Sometimes when prototyping I just need a HTML file and a little bit of CSS. Viewing this with a local server is a lot more true to form than opening the file in a browser. Here's how to do it in a few different languages, depending on what you have installed.

For the sake of brevity, I'm going to assume you have a file called index.html in your current directory, and you're running the commands from that directory.


Good ol' Python makes it easy and built-in. Just run the following command:

python3 -m http.server

This will start a server on port 8000, and to change that port just pass it like so: python3 -m http.server 8001.

Python is probably a lot more commonly installed than other options, so this is a good first one to try.


Hat tip to PHP here for keeping it simple:
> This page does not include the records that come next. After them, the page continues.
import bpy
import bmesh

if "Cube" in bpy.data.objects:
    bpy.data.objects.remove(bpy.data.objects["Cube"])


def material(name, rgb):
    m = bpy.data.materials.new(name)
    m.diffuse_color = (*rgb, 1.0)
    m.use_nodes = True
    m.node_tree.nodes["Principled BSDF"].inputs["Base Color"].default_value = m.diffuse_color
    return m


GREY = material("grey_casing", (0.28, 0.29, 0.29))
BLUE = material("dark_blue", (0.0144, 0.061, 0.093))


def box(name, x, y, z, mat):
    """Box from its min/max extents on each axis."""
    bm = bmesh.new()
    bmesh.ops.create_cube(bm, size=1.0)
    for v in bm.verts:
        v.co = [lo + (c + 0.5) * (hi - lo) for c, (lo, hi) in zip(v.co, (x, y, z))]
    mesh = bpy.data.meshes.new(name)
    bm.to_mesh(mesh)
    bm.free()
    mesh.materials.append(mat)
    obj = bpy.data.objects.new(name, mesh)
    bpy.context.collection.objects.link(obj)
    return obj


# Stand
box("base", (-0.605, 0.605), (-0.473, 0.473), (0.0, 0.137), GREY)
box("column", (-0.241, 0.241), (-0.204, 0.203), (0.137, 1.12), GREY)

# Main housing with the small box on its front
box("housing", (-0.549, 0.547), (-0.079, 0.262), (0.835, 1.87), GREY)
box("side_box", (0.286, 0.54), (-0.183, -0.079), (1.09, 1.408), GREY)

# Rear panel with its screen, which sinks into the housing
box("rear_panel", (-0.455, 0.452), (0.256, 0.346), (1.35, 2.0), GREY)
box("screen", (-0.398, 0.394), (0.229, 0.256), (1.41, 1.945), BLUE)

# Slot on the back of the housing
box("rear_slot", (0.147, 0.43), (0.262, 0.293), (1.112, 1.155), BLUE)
php -S localhost:8000

The syntax here should look familiar, but PHP doesn't assume anything with your port, so don't forget to pass one.


Rust doesn't ship with a built-in server, but it makes it easy to get one. I've used cargo-server project link, which you'll need to install first with cargo.
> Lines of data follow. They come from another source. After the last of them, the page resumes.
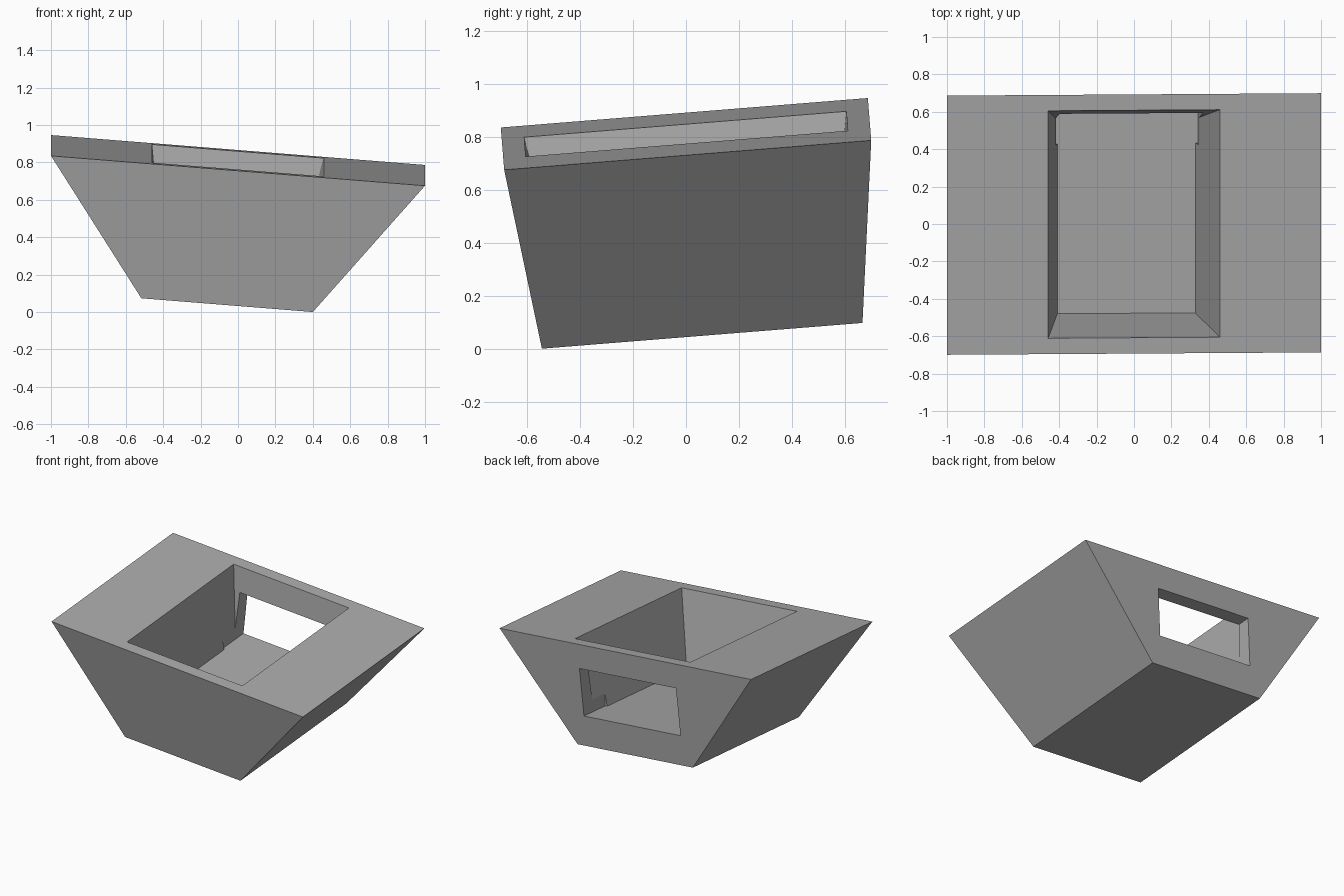
import bpy
import bmesh
from mathutils import Matrix

cube = bpy.data.objects.get("Cube")
if cube:
    bpy.data.objects.remove(cube, do_unlink=True)

grey = bpy.data.materials.new("plain grey")
grey.use_nodes = True
colour = (0.4, 0.4, 0.4, 1)
grey.diffuse_color = colour
grey.node_tree.nodes["Principled BSDF"].inputs["Base Color"].default_value = colour


def frustum(name, top_size, bottom_size, top_z, bottom_z, y=0):
    """Box with separate half sizes for its top and bottom."""
    bm = bmesh.new()
    bmesh.ops.create_cube(bm, size=2)
    for v in bm.verts:
        upper = v.co.z > 0
        hx, hy = top_size if upper else bottom_size
        v.co = (v.co.x * hx, y + v.co.y * hy, top_z if upper else bottom_z)
    mesh = bpy.data.meshes.new(name)
    bm.to_mesh(mesh)
    bm.free()
    mesh.materials.append(grey)
    obj = bpy.data.objects.new(name, mesh)
    bpy.context.collection.objects.link(obj)
    return obj


def cut(obj, cutter):
    """Subtract the cutter and remove it."""
    mod = obj.modifiers.new("cut", 'BOOLEAN')
    mod.operation = 'DIFFERENCE'
    mod.solver = 'EXACT'
    mod.object = cutter
    bpy.context.view_layer.objects.active = obj
    bpy.ops.object.modifier_apply(modifier=mod.name)
    bpy.data.objects.remove(cutter, do_unlink=True)


# Tapered outer body, with its top face at local zero
FLOOR = -0.515
body = frustum("tapered_housing", (1.003, 0.695), (0.46, 0.607), 0, -0.73)

# Tapered cavity, open at the top
cut(body, frustum("cavity_cutter", (0.46, 0.61), (0.37, 0.52), 0, FLOOR))

# Rectangular window through the back wall, level with the cavity floor
cut(body, frustum("window_cutter", (0.385, 0.2), (0.385, 0.2), -0.175, FLOOR, y=0.59))

# Tilt the whole housing on two axes
tilt = Matrix.Rotation(0.08, 4, 'X') @ Matrix.Rotation(0.08, 4, 'Y')
body.data.transform(Matrix.Translation((0, 0, 0.807)) @ tilt)
lowest = min(v.co.z for v in body.data.vertices)
body.data.transform(Matrix.Translation((0, 0, -lowest)))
cargo install cargo-server

This isn't instant, but it's pretty quick. Once it's done, you can run the following command to get a server on port 8000:

cargo server

Change the port by passing --port <port>.


Lastly, I use http-server project link, which uses npx. You can install http-server globally, but I prefer to use npx to avoid global installs.

npx http-server

http-server takes a few options, but the only one I find myself using is -p to specify the port. By default, it uses 8080.